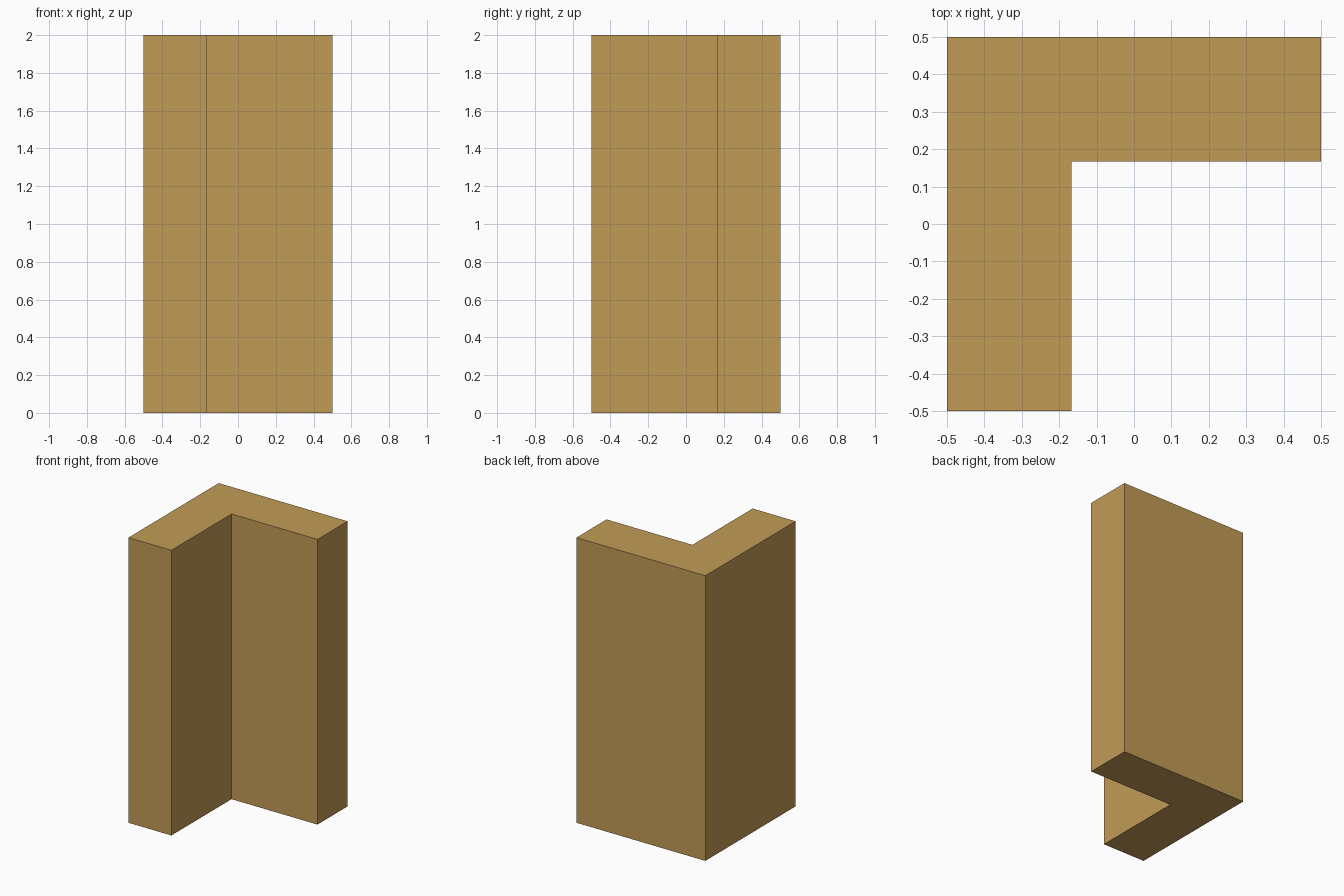
import bpy, bmesh

if "Cube" in bpy.data.objects:
    bpy.data.objects.remove(bpy.data.objects["Cube"])

HEIGHT = 2.0
OUT = 0.5      # half width of the outer square
INN = 1 / 6    # inner corner offset (legs are a third of the width)

# L-shaped cross-section, counter-clockwise from above
profile = [(-OUT, -OUT), (-INN, -OUT), (-INN, INN),
           (OUT, INN), (OUT, OUT), (-OUT, OUT)]

# Corner post: profile extruded straight up
bm = bmesh.new()
base = bm.faces.new([bm.verts.new((x, y, 0)) for x, y in profile])
top = bmesh.ops.extrude_face_region(bm, geom=[base], use_keep_orig=True)["geom"]
bmesh.ops.translate(bm, vec=(0, 0, HEIGHT),
                    verts=[v for v in top if isinstance(v, bmesh.types.BMVert)])
bmesh.ops.recalc_face_normals(bm, faces=bm.faces)

mesh = bpy.data.meshes.new("corner_post")
bm.to_mesh(mesh)
bm.free()
post = bpy.data.objects.new("corner_post", mesh)
bpy.context.collection.objects.link(post)

# Tan wood colour
tan = bpy.data.materials.new("tan")
tan.diffuse_color = (0.54, 0.33, 0.095, 1)
tan.use_nodes = True
tan.node_tree.nodes["Principled BSDF"].inputs["Base Color"].default_value = tan.diffuse_color
mesh.materials.append(tan)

* * * * * * *

▶ DIRECTIONS
Would you retype the entries above in full, exactly as written, minus the pictures?

▶ RESULT FOR THIS EXERCISE
import bpy, bmesh

if "Cube" in bpy.data.objects:
    bpy.data.objects.remove(bpy.data.objects["Cube"])

HEIGHT = 2.0
OUT = 0.5      # half width of the outer square
INN = 1 / 6    # inner corner offset (legs are a third of the width)

# L-shaped cross-section, counter-clockwise from above
profile = [(-OUT, -OUT), (-INN, -OUT), (-INN, INN),
           (OUT, INN), (OUT, OUT), (-OUT, OUT)]

# Corner post: profile extruded straight up
bm = bmesh.new()
base = bm.faces.new([bm.verts.new((x, y, 0)) for x, y in profile])
top = bmesh.ops.extrude_face_region(bm, geom=[base], use_keep_orig=True)["geom"]
bmesh.ops.translate(bm, vec=(0, 0, HEIGHT),
                    verts=[v for v in top if isinstance(v, bmesh.types.BMVert)])
bmesh.ops.recalc_face_normals(bm, faces=bm.faces)

mesh = bpy.data.meshes.new("corner_post")
bm.to_mesh(mesh)
bm.free()
post = bpy.data.objects.new("corner_post", mesh)
bpy.context.collection.objects.link(post)

# Tan wood colour
tan = bpy.data.materials.new("tan")
tan.diffuse_color = (0.54, 0.33, 0.095, 1)
tan.use_nodes = True
tan.node_tree.nodes["Principled BSDF"].inputs["Base Color"].default_value = tan.diffuse_color
mesh.materials.append(tan)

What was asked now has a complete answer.